GSA’s innovative Data.gov program recently welcomed a true open data advocate, Ms. Rebecca Williams, to shine her own stream of sunlight on government data. Williams is a noted open data expert having worked across state and local government along with her most recent stint at a leading nonprofit open government advocacy organization.
Data.gov is the home of the US government’s open data with almost 98,000 datasets. Data.gov features Federal, state and local data, tools, and resources to conduct research, build apps, design data visualizations, and more.
GSA: What attracted you to the data.gov program?
Williams: It was my experience as a city planner that first led me to explore new city data sources and ultimately to become a staunch open data advocate. Through my work at the Sunlight Foundation, I found that many local governments were beginning to proactively release datasets, but absent standards, reliable updates, and coordinated policies, these datasets were difficult to comparatively analyze or plug into common applications. Moreover, city and state governments were, understandably, not always aware of innovative data release practices in other jurisdictions. Joining data.gov was attractive to me because the impact of open federal data is huge and because it’s a logical home to showcase open data stories from around the country, which I hope, will facilitate coordinated efforts in the future.

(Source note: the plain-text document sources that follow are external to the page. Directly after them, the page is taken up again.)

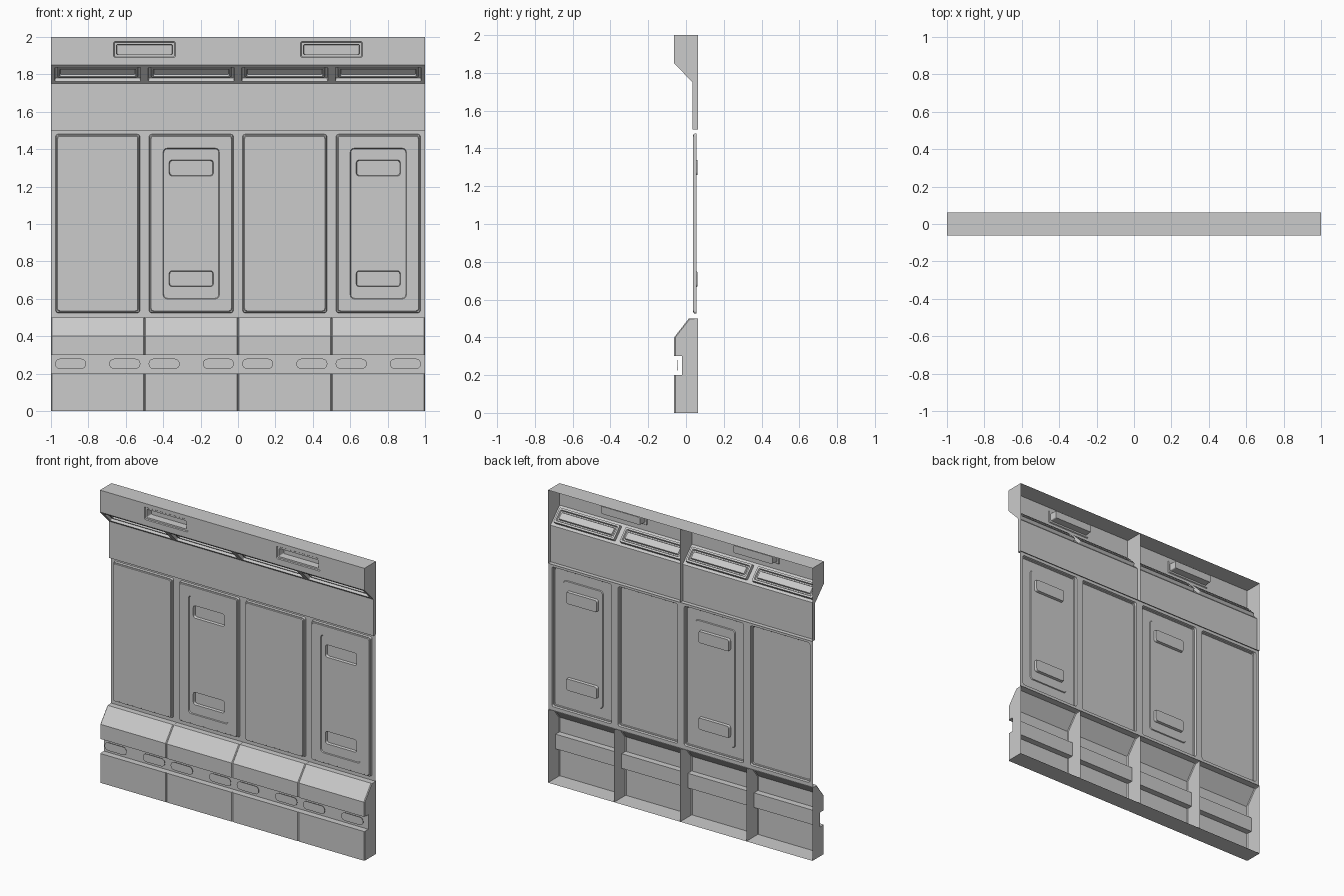
import bpy, bmesh, math
from mathutils import Vector

cube = bpy.data.objects.get("Cube")
if cube:
    bpy.data.objects.remove(cube, do_unlink=True)

grey = bpy.data.materials.new("panel grey")
grey.use_nodes = True
colour = (0.6, 0.6, 0.6, 1)
grey.diffuse_color = colour
grey.node_tree.nodes["Principled BSDF"].inputs["Base Color"].default_value = colour

FRONT, BACK, MID, FRAME = -0.0625, 0.0625, 0.035, 0.055


def finish(bm, name, facing=None):
    """Turn the bmesh into an object; sheets are turned to face a direction."""
    bmesh.ops.recalc_face_normals(bm, faces=bm.faces)
    if facing is not None:
        if sum(f.normal.dot(facing) * f.calc_area() for f in bm.faces) < 0:
            bmesh.ops.reverse_faces(bm, faces=bm.faces)
    mesh = bpy.data.meshes.new(name)
    bm.to_mesh(mesh)
    bm.free()
    mesh.materials.append(grey)
    obj = bpy.data.objects.new(name, mesh)
    bpy.context.collection.objects.link(obj)


class Sheet:
    """Flat surface with nested pockets, drawn in u, v and outward depth d."""

    def __init__(self, origin, up, out):
        self.bm = bmesh.new()
        self.origin, self.up, self.out = Vector(origin), Vector(up).normalized(), Vector(out).normalized()

    def ring(self, rect, r, inset, d):
        u0, u1, v0, v1 = rect
        u0, u1, v0, v1 = u0 + inset, u1 - inset, v0 + inset, v1 - inset
        verts = []
        steps = 4 if r else 0
        corners = ((u1, v1, -1, -1), (u0, v1, 1, -1), (u0, v0, 1, 1), (u1, v0, -1, 1))
        for k, (u, v, su, sv) in enumerate(corners):
            for i in range(steps + 1):
                a = math.pi / 2 * (k + (i / steps if steps else 0))
                p = (u + r * (su + math.cos(a)), v + r * (sv + math.sin(a))) if r else (u, v)
                verts.append(self.bm.verts.new(
                    self.origin + Vector((p[0], 0, 0)) + self.up * p[1] + self.out * d))
        return verts

    def edges(self, ring):
        found = []
        for a, b in zip(ring, ring[1:] + ring[:1]):
            found.append(self.bm.edges.get((a, b)) or self.bm.edges.new((a, b)))
        return found

    def pocket(self, rect, r=0, steps=((0, 0),), inner=()):
        rings = [self.ring(rect, r, i, d) for i, d in steps]
        for a, b in zip(rings, rings[1:]):
            n = len(a)
            for k in range(n):
                self.bm.faces.new((a[k], a[(k + 1) % n], b[(k + 1) % n], b[k]))
        if inner:
            boundary = self.edges(rings[-1])
            for args in inner:
                boundary += self.edges(self.pocket(*args))
            bmesh.ops.triangle_fill(self.bm, edges=boundary, use_beauty=True, normal=self.out)
        else:
            self.bm.faces.new(rings[-1])
        return rings[0]

    def done(self, name):
        finish(self.bm, name, self.out)


def loft(name, sections, caps):
    """Join matching (x, profile) sections; the profile's closing side stays open."""
    bm = bmesh.new()
    rows = [[bm.verts.new((x, y, z)) for y, z in prof] for x, prof in sections]
    for a, b in zip(rows, rows[1:]):
        for k in range(len(a) - 1):
            bm.faces.new((a[k], a[k + 1], b[k + 1], b[k]))
    if caps:
        bm.faces.new(rows[0])
        bm.faces.new(rows[-1])
    finish(bm, name, Vector((0, -1, 0)))


def end_cap(name, x, profile, side):
    bm = bmesh.new()
    bm.faces.new([bm.verts.new((x, y, z)) for y, z in profile])
    finish(bm, name, Vector((side, 0, 0)))


# Upper hood, one per wide module
hood = [(BACK, 2), (FRONT, 2), (FRONT, 1.85), (MID, 1.75), (MID, 1.5), (BACK, 1.5)]
for x0, tag in ((-1, "right"), (0, "left")):
    x1 = x0 + 1
    loft("hood_top_" + tag, [(x0, hood[:2]), (x1, hood[:2])], False)
    loft("hood_lower_" + tag, [(x0, hood[3:]), (x1, hood[3:])], False)
    end_cap("hood_end_a_" + tag, x0, hood, -1)
    end_cap("hood_end_b_" + tag, x1, hood, 1)

    # Hood front with a framed slot
    front = Sheet((0, FRONT, 0), (0, 0, 1), (0, -1, 0))
    slot = ((x0 + 0.335, x0 + 0.665, 1.89, 1.975), 0.008,
            ((0, 0), (0.004, -0.006), (0.015, -0.006), (0.017, -0.055)))
    front.pocket((x0, x1, 1.85, 2), inner=[slot])
    front.done("hood_front_" + tag)

    # Sloped underside with two long vents
    up = Vector((0, FRONT - MID, 0.1))
    slope = Sheet((0, MID, 1.75), up, (0, -0.1, FRONT - MID))
    vents = [((x0 + s + 0.02, x0 + s + 0.48, 0.018, 0.122), 0.006,
              ((0, 0), (0.002, -0.022), (0.014, -0.022), (0.018, -0.012), (0.026, -0.012), (0.03, -0.022)))
             for s in (0, 0.5)]
    slope.pocket((x0, x1, 0, up.length), inner=vents)
    slope.done("hood_vents_" + tag)

    # Middle wall: a plain raised panel and one with recessed grips
    wall = Sheet((0, FRAME, 0), (0, 0, 1), (0, -1, 0))
    raised = ((0, 0), (0.003, 0.014), (0.008, 0.014), (0.011, 0.019))
    grips = [((x0 + 0.632, x0 + 0.868, z, z + 0.085), 0.015, ((0, 0), (0.003, -0.018)))
             for z in (0.665, 1.257)]
    # pocket depths are measured from the frame plane
    grips = [(g[0], g[1], tuple((i, d + 0.013) for i, d in g[2])) for g in grips]
    recess = ((x0 + 0.6, x0 + 0.9, 0.6, 1.405), 0.02, ((0, 0.019), (0.003, 0.013)), grips)
    wall.pocket((x0, x1, 0.5, 1.5), inner=[
        ((x0 + 0.025, x0 + 0.475, 0.525, 1.48), 0.012, raised),
        ((x0 + 0.525, x0 + 0.975, 0.525, 1.48), 0.012, raised, [recess])])
    wall.done("middle_wall_" + tag)

# Lower plinth, four narrow modules with softened seams
GROOVE = -0.02
plinth = [(BACK, 0.5), (0.015, 0.5), (FRONT, 0.4), (FRONT, 0.3), (GROOVE, 0.3),
          (GROOVE, 0.2), (FRONT, 0.2), (FRONT, 0), (BACK, 0)]
seam = [(y + 0.006 if y < GROOVE else y, z) for y, z in plinth]
seam[1] = (0.019, 0.496)
for n in range(4):
    x0 = -1 + n / 2
    x1 = x0 + 0.5
    loft(f"plinth_{n + 1}", [(x0, seam), (x0 + 0.005, plinth), (x1 - 0.005, plinth), (x1, seam)], True)

    # Thin pill plates inside the groove
    for k, cx in enumerate((x0 + 0.105, x1 - 0.105)):
        pill = Sheet((0, -0.045, 0), (0, 0, 1), (0, -1, 0))
        pill.pocket((cx - 0.083, cx + 0.083, 0.225, 0.28), 0.027, ((0, -0.003), (0, 0)))
        pill.done(f"groove_pill_{n + 1}_{k + 1}")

GSA: How does your experience working in and with local governments as well as in the advocacy community help your new role with data.gov?
Williams: Working with local governments at the Sunlight Foundation gave me a lot of skills that I am bringing to data.gov. First off it provided me the time and space to become an expert on the open data initiatives that are currently happening on the city and state level in the United States. As an advocate I also got the experience working with a variety of stakeholders including government officials, businesses, non-profits, other civil society organizations and community groups, all of whom came to the table with different interests and goals. Lastly, my experience working for the Sunlight Foundation, which has performed such meaningful open government advocacy work over the years, has provided me the normative perspective on what data.gov could and should be.
GSA: What do you see in the future for open data?
Williams: I believe the open data movement is just taking off and that we will see more open data initiatives begin around the country. Overall, as governments participate in open data programs I think they get more thoughtful about how their open data is currently organized and maintained and how best to release more data in the future. Technical aspects will continually improve and legal issues are being explored to better balance openness and security/privacy concerns.
GSA: Are there any specific initiatives, goals, or strategies you already have in mind to help data.gov?
Williams: I’d like to better facilitate public private partnerships where possible, and help implement a better public feedback strategy. I’d also like to identify strategies to help agencies comply with the open data policy, as well as ways to better showcase impacts that are powered by open government data.
One of my favorite examples of using data to improve the bottom line is about a hackathon in New York City analyzing the city’s 311 citizen-reporting data with NYC Parks department data. The result was a more efficient and effective way for the Parks department to prune tree limbs which ultimately saved more money on the back end with less damages and cleanup costs from fallen limbs.